Today, I completed the second example game found in "Programming Games for Atari 2600". I was almost finished last night, but as usual, there were a few errors that crept in that resulted in the game functioning incorrectly. I examined the code more closely and fixed the errors (mostly typos on my part) and today the game plays as it should. I really enjoyed making this game and look forward to the next one...."Invaders"!
The Raspberry Pi 5 was announced today, complete with websites and influencers giving reviews based upon pre-release hardware.
Personally I'm unimpressed.
For me the raison d'etre of the Raspberry Pi has been more about price than performance. The original Raspberry Pi was little more than an SoC devkit built around a chip they could get cheap from Broadcom. People used it because it was cheap and it had just enough processing power to make it useful for a lot of microc
I have worked long and hard on a NTS-1 Patch Editor to make it operate with the Diamond GOS. But I fear that it will never work on my system. Strange things started happening as the last of the routines were being worked on. It's taken me a couple of months to realize that the drive to continue working with Diamond was at an end.
Over time there were bugs showing up in this compiled program in an ever-increasing frequency. These were problems with code that had already been debug
Earlier this week, I worked through the sound and music demos and, on Friday night, I started work on the first example game in the book, "Game of Ball". I finished this Saturday evening. There's a glitch sometimes where the ball gets stuck at the bottom of the playfield, maybe I messed up something in the collision codes, I'm not sure. I've included the .bin. Other than typing the code myself, this is obviously NOT my work, but that of the original author, Oscar Toledo G!
On Sunday evening, I worked through the NUSIZx and Missile demos and finally the playfield on Tuesday before moving on to Chapter 3: Movement.
I didn't have too much difficulty with the last demos in the graphics chapter and only had a few errors to correct each time before the program compiled correctly. In Chapter 3, however, I am having some issues. The ship sprite is not positioned correctly and, when it moves, it messes up the screen. I've compared my code t
During a discussion with @SvOlli about how to optimize calculations required for a low-res, playfield based plasma effect within a 512 byte demo for the 2600, I started coding myself to verify my own ideas. This eventually led to the current code.

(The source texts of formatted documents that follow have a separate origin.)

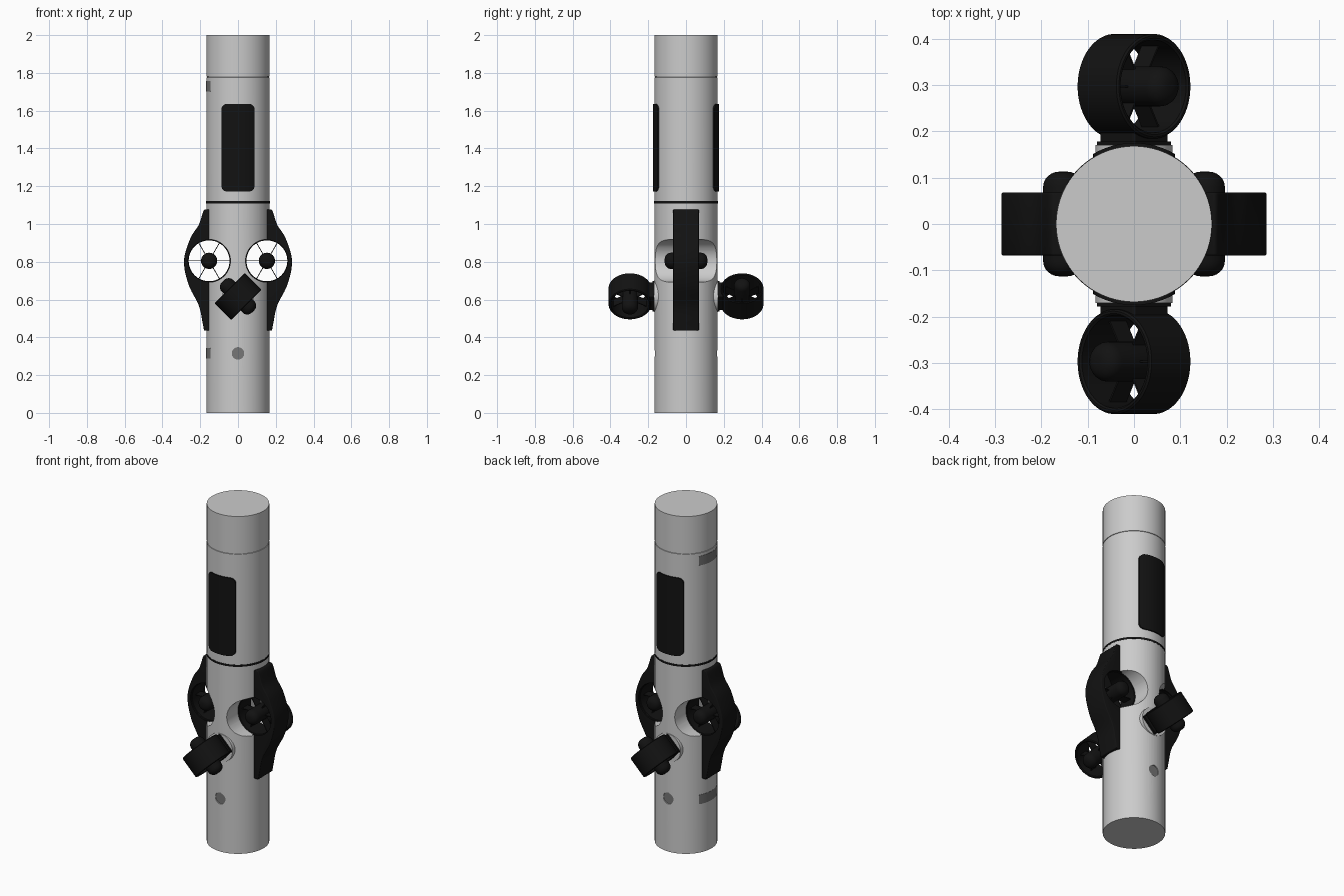
import bpy, bmesh
from math import sin, cos, pi, radians
from mathutils import Matrix, Vector

if "Cube" in bpy.data.objects:
    bpy.data.objects.remove(bpy.data.objects["Cube"])

R = 0.168            # hull radius
TX, TZ = 0.153, 0.805  # side tunnel centre


def material(name, v):
    m = bpy.data.materials.new(name)
    m.diffuse_color = (v, v, v, 1)
    m.use_nodes = True
    m.node_tree.nodes["Principled BSDF"].inputs["Base Color"].default_value = m.diffuse_color
    return m


BLACK = material("black", 0.006)
GREY = material("dark_grey", 0.18)


def finish(bm, name, mat=None, matrix=Matrix()):
    bmesh.ops.recalc_face_normals(bm, faces=bm.faces)
    me = bpy.data.meshes.new(name)
    bm.to_mesh(me)
    bm.free()
    me.transform(matrix)
    ob = bpy.data.objects.new(name, me)
    bpy.context.collection.objects.link(ob)
    if mat:
        me.materials.append(mat)
    return ob


def smooth(ob):
    bpy.ops.object.select_all(action='DESELECT')
    bpy.context.view_layer.objects.active = ob
    ob.select_set(True)
    bpy.ops.object.shade_smooth_by_angle(angle=radians(35))
    return ob


def lathe(name, prof, mat=None, matrix=Matrix(), closed=False, n=96):
    """Revolve (radius, z) points round z; open profiles are capped."""
    bm = bmesh.new()
    rings = [[bm.verts.new((r * cos(2 * pi * i / n), r * sin(2 * pi * i / n), z))
              for i in range(n)] for r, z in prof]
    pairs = list(zip(rings, rings[1:]))
    if closed:
        pairs.append((rings[-1], rings[0]))
    else:
        bm.faces.new(rings[0])
        bm.faces.new(rings[-1])
    for a, b in pairs:
        for i in range(n):
            j = (i + 1) % n
            bm.faces.new((a[i], a[j], b[j], b[i]))
    return smooth(finish(bm, name, mat, matrix))


def prism(name, pts, y0, y1, mat=None, matrix=Matrix()):
    """Extrude an xz outline along y."""
    bm = bmesh.new()
    f = bm.faces.new([bm.verts.new((x, y0, z)) for x, z in pts])
    ex = bmesh.ops.extrude_face_region(bm, geom=[f])
    bmesh.ops.translate(bm, vec=(0, y1 - y0, 0),
                        verts=[v for v in ex["geom"] if isinstance(v, bmesh.types.BMVert)])
    return finish(bm, name, mat, matrix)


def apply_mod(ob, mod):
    bpy.context.view_layer.objects.active = ob
    bpy.ops.object.modifier_apply(modifier=mod.name)


def boolean(ob, cutter, op='DIFFERENCE'):
    m = ob.modifiers.new("cut", 'BOOLEAN')
    m.operation, m.solver, m.object = op, 'EXACT', cutter
    apply_mod(ob, m)
    bpy.data.objects.remove(cutter)
    return smooth(ob)


def rounded(hw, z0, z1, r, n=6):
    """Rounded rectangle outline in xz."""
    c = [(hw - r, z1 - r, 0), (r - hw, z1 - r, 1), (r - hw, z0 + r, 2), (hw - r, z0 + r, 3)]
    return [(x + r * cos((q + i / n) * pi / 2), z + r * sin((q + i / n) * pi / 2))
            for x, z, q in c for i in range(n + 1)]


def wrapped_patch(name, outline, radius, mat, matrix):
    """Thin shell following the hull, trimmed to an outline on its -y side."""
    zs = [p[1] for p in outline]
    a, b = min(zs) - 0.05, max(zs) + 0.05
    shell = lathe(name, [(radius, a), (radius, b), (0.155, b), (0.155, a)], mat, closed=True)
    boolean(shell, prism("cutter", outline, -0.3, 0), 'INTERSECT')
    shell.data.transform(matrix)
    return shell


def spline(pts, n=6):
    """Catmull-Rom samples through 2D points."""
    p = [Vector(q) for q in [pts[0]] + pts + [pts[-1]]]
    out = []
    for a, b, c, d in zip(p, p[1:], p[2:], p[3:]):
        for i in range(n):
            t = i / n
            out.append(0.5 * (2 * b + (c - a) * t + (2 * a - 5 * b + 4 * c - d) * t * t
                              + (3 * b - a - 3 * c + d) * t ** 3))
    return out + [p[-1]]


def thruster(name, m, ri, ro, h):
    """Ring duct, rounded hub and six thin vanes on local z."""
    e = 0.004
    lathe(name + "_duct", [(ri, -h + e), (ri, h - e), (ri + e, h), (ro - e, h), (ro, h - e),
                           (ro, e - h), (ro - e, -h), (ri + e, -h)], BLACK, m, True, 72)
    k, L = 0.033, 0.113
    half = [(0.008 + 0.035 * cos(a * pi / 12), L - k + k * sin(a * pi / 12)) for a in range(7)]
    lathe(name + "_hub", [(r, -z) for r, z in reversed(half)] + half, BLACK, m, n=40)
    bm = bmesh.new()
    for i in range(6):
        bmesh.ops.create_cube(bm, size=1, matrix=Matrix.Rotation(i * pi / 3, 4, 'Z')
                              @ Matrix.Translation((ri / 2 + 0.011, 0, 0))
                              @ Matrix.Diagonal((ri - 0.02, 0.004, 0.05, 1)))
    finish(bm, name + "_vanes", BLACK, m)


TURN = [("front", Matrix()), ("back", Matrix.Rotation(pi, 4, 'Z'))]
ALONG_Y = Matrix.Rotation(pi / 2, 4, 'X')


def disc(name, r, x, z, y0, y1, mat=None, rot=Matrix()):
    return lathe(name, [(r, -y1), (r, -y0)], mat,
                 rot @ Matrix.Translation((x, 0, z)) @ ALONG_Y, n=64)


# hull with seam groove, side tunnels and sensor pockets
hull = lathe("hull", [(R, 0), (R, 1.776), (R - 0.003, 1.777), (R - 0.003, 1.78),
                      (R, 1.781), (R, 2)])
for s in (-1, 1):
    boolean(hull, disc("cutter", 0.113, s * TX, TZ, -0.3, 0.3))
for side, rot in TURN:
    boolean(hull, disc("cutter", 0.033, 0, 0.315, -0.3, -0.155, rot=rot))
    disc(side + "_sensor", 0.033, 0, 0.315, -0.162, -0.15, GREY, rot)
lathe("joint_band", [(R + 0.001, 1.109), (R + 0.001, 1.121), (0.16, 1.121), (0.16, 1.109)],
      BLACK, closed=True)

# front and back: wrapped panel, boss, saddle and tilted thruster
TILT = Matrix.Rotation(radians(135), 4, 'Y')
for side, rot in TURN:
    wrapped_patch(side + "_panel", rounded(0.088, 1.172, 1.636, 0.03), 0.175, BLACK, rot)
    disc(side + "_boss", 0.083, 0, 0.617, -0.17, -0.12, rot=rot)
    base = rot @ Matrix.Translation((0, 0, 0.617)) @ TILT
    for tag, hw, y0, y1 in (("saddle", 0.0585, -0.178, -0.168), ("neck", 0.053, -0.196, -0.176)):
        prism(f"{side}_{tag}", rounded(hw, -hw, hw, 0.006, 3), y0, y1, BLACK, base)
    thruster(side + "_thruster", rot @ Matrix.Translation((0, -0.297, 0.617)) @ TILT,
             0.1, 0.113, 0.063)

# side fins wrapped round the tunnel thrusters
edge = spline([(0.168, 1.078), (0.183, 1.068), (0.208, 0.995), (0.252, 0.925), (0.286, 0.805),
               (0.262, 0.68), (0.208, 0.57), (0.188, 0.48), (0.18, 0.435)])
for s, side in ((1, "right"), (-1, "left")):
    outline = [(s * x, z) for x, z in [(0.14, 1.078)] + [tuple(p) for p in edge] + [(0.14, 0.435)]]
    fin = prism(side + "_fin", outline, -0.068, 0.068, BLACK)
    bev = fin.modifiers.new("soft", 'BEVEL')
    bev.width, bev.segments, bev.limit_method, bev.angle_limit = 0.008, 3, 'ANGLE', radians(40)
    apply_mod(fin, bev)
    boolean(fin, disc("cutter", 0.111, s * TX, TZ, -0.3, 0.3))
    thruster(side + "_thruster", Matrix.Translation((s * TX, 0, TZ)) @ ALONG_Y,
             0.108, 0.1145, 0.06)

# flush plates on the left side
for tag, z in (("upper", 1.73), ("lower", 0.315)):
    wrapped_patch(tag + "_side_plate", rounded(0.085, z - 0.028, z + 0.028, 0.004, 2),
                  R + 0.001, GREY, Matrix.Rotation(-pi / 2, 4, 'Z'))
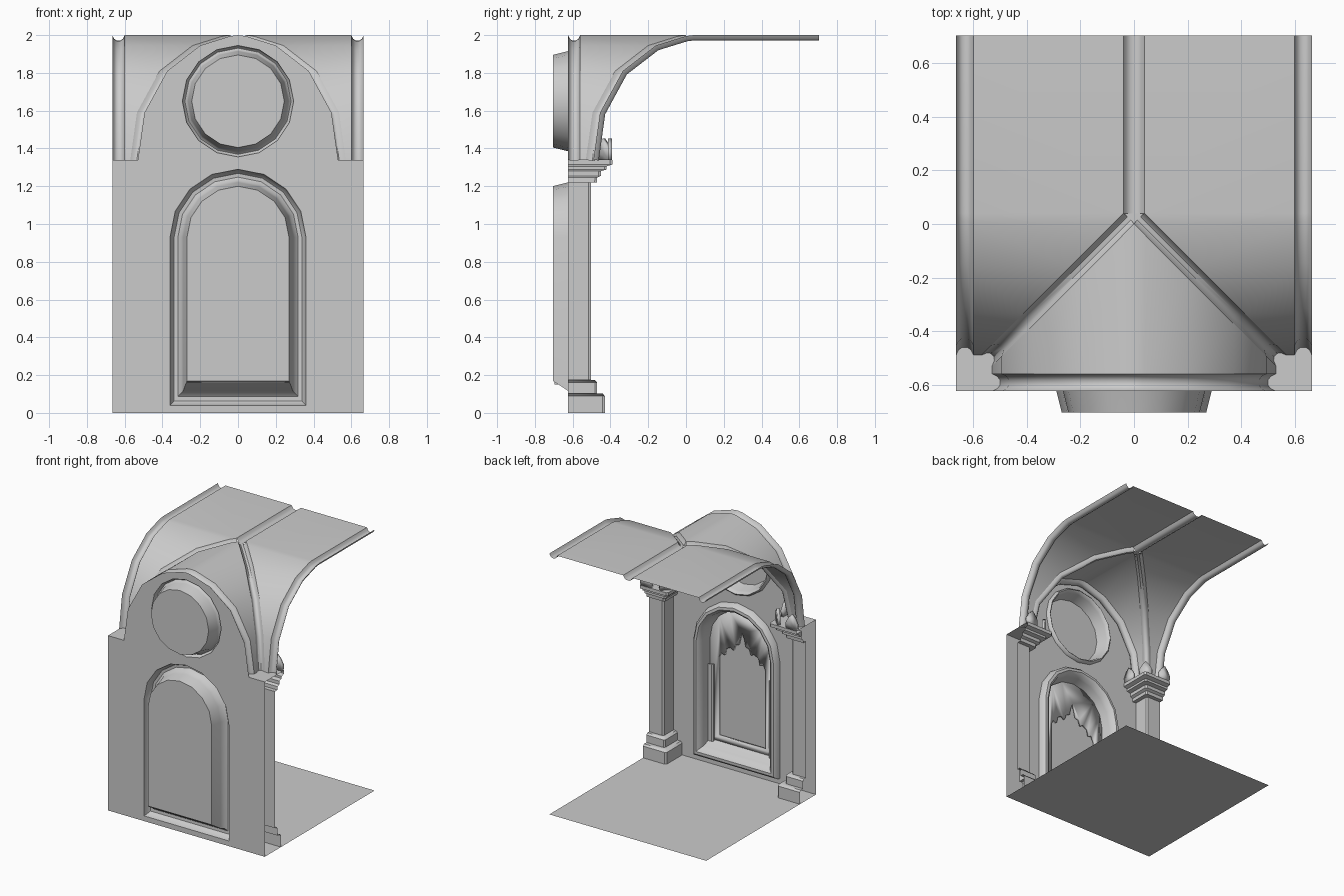
import bpy, bmesh, math
from mathutils import Vector

cube = bpy.data.objects.get("Cube")
if cube:
    bpy.data.objects.remove(cube)

stone = bpy.data.materials.new("grey_stone")
stone.use_nodes = True
GREY = (0.6, 0.6, 0.6, 1)
stone.diffuse_color = GREY
stone.node_tree.nodes["Principled BSDF"].inputs["Base Color"].default_value = GREY

WALL, BACK, SIDE, SPRING, FRONT = -0.625, 0.705, 0.665, 1.34, -0.705
RIB = 0.04       # half width of the ribs on plan
SIDES = (("left", 1), ("right", -1))


def finish(name, bm, thickness=0):
    bmesh.ops.remove_doubles(bm, verts=bm.verts, dist=0.0005)
    bmesh.ops.recalc_face_normals(bm, faces=bm.faces)
    mesh = bpy.data.meshes.new(name)
    bm.to_mesh(mesh)
    bm.free()
    mesh.materials.append(stone)
    mesh.shade_smooth()
    mesh.set_sharp_from_angle(angle=math.radians(38))
    obj = bpy.data.objects.new(name, mesh)
    bpy.context.collection.objects.link(obj)
    if thickness:
        mod = obj.modifiers.new("thickness", "SOLIDIFY")
        mod.thickness, mod.offset = thickness, 0
    return obj


def loft(name, rows, closed=False, cap=False):
    """Skin a sheet through rows of points."""
    bm = bmesh.new()
    grid = [[bm.verts.new(p) for p in row] for row in rows]
    for a, b in zip(grid, grid[1:]):
        n = len(a)
        for i in range(n if closed else n - 1):
            j = (i + 1) % n
            bm.faces.new((a[i], a[j], b[j], b[i]))
    if cap:
        bm.faces.new(grid[-1])
    return finish(name, bm)


def plate(name, loops, thickness=0):
    """Fill an outline, leaving further loops as holes."""
    bm = bmesh.new()
    for loop in loops:
        vs = [bm.verts.new(p) for p in loop]
        for i, v in enumerate(vs):
            bm.edges.new((v, vs[i - 1]))
    bmesh.ops.triangle_fill(bm, use_beauty=True, edges=bm.edges[:], normal=(0, -1, 0))
    bmesh.ops.dissolve_limit(bm, angle_limit=0.01, verts=bm.verts[:], edges=bm.edges[:])
    return finish(name, bm, thickness)


def rib(name, rail_a, rail_b, depth=0.03):
    """Hollow rib hanging between two rails, bulging into the room."""
    rows, last = [], len(rail_a) - 1
    for i, (a, b) in enumerate(zip(rail_a, rail_b)):
        a, b = Vector(a), Vector(b)
        along = Vector(rail_a[min(i + 1, last)]) - Vector(rail_a[max(i - 1, 0)])
        n = (b - a).cross(along).normalized()
        if n.dot(Vector((0, 0.4, 0.9)) - a) < 0:
            n = -n
        rows.append([a.lerp(b, t) + n * depth * d for t, d in
                     ((0, 0), (0.15, 0.65), (0.35, 0.95), (0.65, 0.95), (0.85, 0.65), (1, 0))])
    return loft(name, rows)


def mirrored(half):
    """Complete a half outline (x, z) that runs from +x to the centre."""
    return half + [(-x, z) for x, z in reversed(half) if x > 0.001]


def arch(inset, y, sill=0):
    r = 0.36 - inset
    curve = [(r * math.cos(math.pi * i / 8), y, 0.93 + r * math.sin(math.pi * i / 8)) for i in range(9)]
    bottom = max(sill, 0.04 + 1.1 * inset)
    return [(r, y, bottom)] + curve + [(-r, y, bottom)]


def circle(inset, y):
    r = 0.295 - inset
    return [(r * math.cos(math.pi * i / 8), y, 1.65 + r * math.sin(math.pi * i / 8)) for i in range(16)]


# Vault profile (y, z) from springing to crown
PROFILE = [(-0.49, SPRING), (-0.455, 1.59), (-0.335, 1.81), (-0.16, 1.945), (0, 1.995), (RIB, 2)]
FULL = PROFILE + [(BACK, 2)]
LUNETTE = [(RIB - y, z) for y, z in PROFILE]
lunette_arch = mirrored(LUNETTE)

# Floor
loft("floor", [[(-SIDE, y, 0), (SIDE, y, 0)] for y in (WALL, BACK)])

# End wall with niche and round window openings
outline = [(SIDE, 0), (SIDE, SPRING)] + lunette_arch + [(-SIDE, SPRING), (-SIDE, 0)]
plate("end_wall", [[(x, WALL, z) for x, z in outline], arch(0, WALL), circle(0, WALL)])

# Niche: moulding swelling inward, then the recess and its back panel
section = [(0, -0.625), (0.006, -0.595), (0.022, -0.577), (0.042, -0.575), (0.06, -0.59), (0.07, -0.625)]
rings = [arch(i, y) for i, y in section] + [arch(0.09, FRONT, 0.17)]
loft("niche", rings, closed=True, cap=True)

# Cusped tracery in the niche
cusps = mirrored([(0.2, 0.2), (0.2, 0.8), (0.18, 0.84), (0.15, 0.83), (0.14, 0.88), (0.1, 0.9),
                  (0.075, 0.885), (0.06, 0.93), (0.03, 0.94), (0.02, 0.99), (0, 1.04)])
plate("niche_tracery", [arch(0.088, -0.688, 0.16), [(x, -0.688, z) for x, z in cusps]], 0.018)

# Slim jambs beside the tracery
for side, s in SIDES:
    corners = ((0.275, -0.66), (0.245, -0.66), (0.235, -0.67), (0.235, -0.695))
    loft(side + "_niche_jamb", [[(s * x, y, z) for x, y in corners] for z in (0.15, 0.74)], cap=True)

# Round window
section = [(0, -0.625), (0.004, -0.606), (0.014, -0.597), (0.025, -0.606), (0.03, -0.625)]
loft("round_window", [circle(i, y) for i, y in section + [(0.05, FRONT)]], closed=True, cap=True)

# Lunette vault and the rib against the wall
loft("lunette_vault", [[(x, -abs(x), z), (x, -0.56, z)] for x, z in lunette_arch])
rib("wall_rib", [(x, -0.56, z) for x, z in lunette_arch], [(x, WALL, z) for x, z in lunette_arch])

# Ridge rib and the small boss where the ribs meet
rib("ridge_rib", [(-RIB, y, 2) for y in (RIB, BACK)], [(RIB, y, 2) for y in (RIB, BACK)])
plate_z = 1.972
loft("rib_boss", [[(-RIB, RIB, plate_z), (RIB, RIB, plate_z)], [(-0.002, 0, plate_z), (0.002, 0, plate_z)]])

# Column profile: reach from the corner, height
COLUMN = [(0.195, 0), (0.195, 0.09), (0.183, 0.103), (0.155, 0.103), (0.155, 0.16), (0.143, 0.173),
          (0.122, 0.173), (0.122, 1.22), (0.153, 1.22), (0.155, 1.245), (0.175, 1.255), (0.175, 1.28),
          (0.205, 1.288), (0.205, 1.305), (0.235, 1.315), (0.235, SPRING), (0.002, SPRING)]
LEAF = mirrored([(0.045, 0), (0.047, 0.045), (0.025, 0.085), (0, 0.112)])

for side, s in SIDES:
    # Main vault, side rib and diagonal rib
    loft(side + "_main_vault",
         [[(s * max(RIB, 2 * RIB - y), y, z), (s * 0.6, y, z)] for y, z in FULL])
    rib(side + "_side_rib", [(s * 0.6, y, z) for y, z in FULL], [(s * SIDE, y, z) for y, z in FULL])
    rib(side + "_diagonal_rib",
        [(s * (2 * RIB - y), y, z) for y, z in PROFILE],
        [(s * x, -x, z) for x, z in LUNETTE])

    # Corner column with stepped base and capital
    rows = []
    for r, z in COLUMN:
        c = min(0.012, r / 2)
        plan = ((0, r), (r - c, r), (r, r - c), (r, 0))
        rows.append([(s * (SIDE - u), WALL + v, z) for u, v in plan])
    loft(side + "_column", rows)

    # Pointed leaves standing on the capital
    spots = ((0.048, 0.222, 1, 0), (0.222, 0.048, 0, 1), (0.19, 0.19, 0.7, -0.7))
    for k, (u, v, du, dv) in enumerate(spots):
        loop = [(s * (SIDE - u - t * du), WALL + v + t * dv, SPRING + h) for t, h in LEAF]
        bm = bmesh.new()
        bm.faces.new([bm.verts.new(p) for p in loop])
        finish(f"{side}_capital_leaf_{k + 1}", bm, 0.022)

Usually the plasma effect is created by combining sine waves. Since one of the goals was to use only minimal ROM space, I started by using precalculated, small sine tables. This worked OK, but still needed some ROM space and also a lot o
Yes, that blog title is hinting at the subject of this post. Care to take a guess? Ok, yes, it was obvious to anyone with half a functioning brain that I'm referring to the Atari VCS, of which I am now a proud and unworthy user. As you can see by my thread in the VCS forum, I purchased this last December when Atari had a big sale going on, but didn't hook it up then because I simply didn't have room to do so. Fast forward about 9 months or so, and the recent news about Atari purchasing this very
I've seen something similar to this before although not in the way I was seeing with a recent 4 switch console I was servicing. As part of diagnostics I will use Paul Slocum's excellent Test Cart program as it should some primary colors, shows the current state of all switches minus power of course, but also has a basic graphical view of each controller and small block on the bottom that will move left/right when you plug in paddles to test those too. So all in all a nice utility to know that al
https://www.atarilegend.com/games/bentley-bears-magical-anagramsIt has been asked over the years, if you have Sonic for Sega, and Mario for Nintendo, who is the mascot for Atari?
And while this has been debated, and other mascots concepts were made, one has managed to sneakily remain just out of the lime light, but just in sight. A cute friendly looking bear that just likes to collect gems. Why? Who knows!? Because... gems! But he has a cool unlimited bag to hold the gems.
After displaying the ball, the next section of the book covers player sprites, but no movement yet. Since each demo builds upon the previous one, typing the code has become easier and some of the instruction sets are starting to make sense to me instead of just appearing to be a random set of three letters. I'd recommend that anyone doing this for the first time type up each program from beginning to end instead of just copy/pasting work from the previous one. This has helped me quite a bit.
I wanted to play NSMBW for the first (kinda) time, in anticipation of the upcoming Super Mario Wonder. I did not feel like shaking the Wii remote though, and looked up other control options for actual hardware. (emulator can work around this pretty easy)
It looked like from some googling, there was an ocarina cheat code to use with wii USB loaders (on your own backed up disc) that would allow one to use a classic controller.
Enable Classic Controller [Thomas83Lin]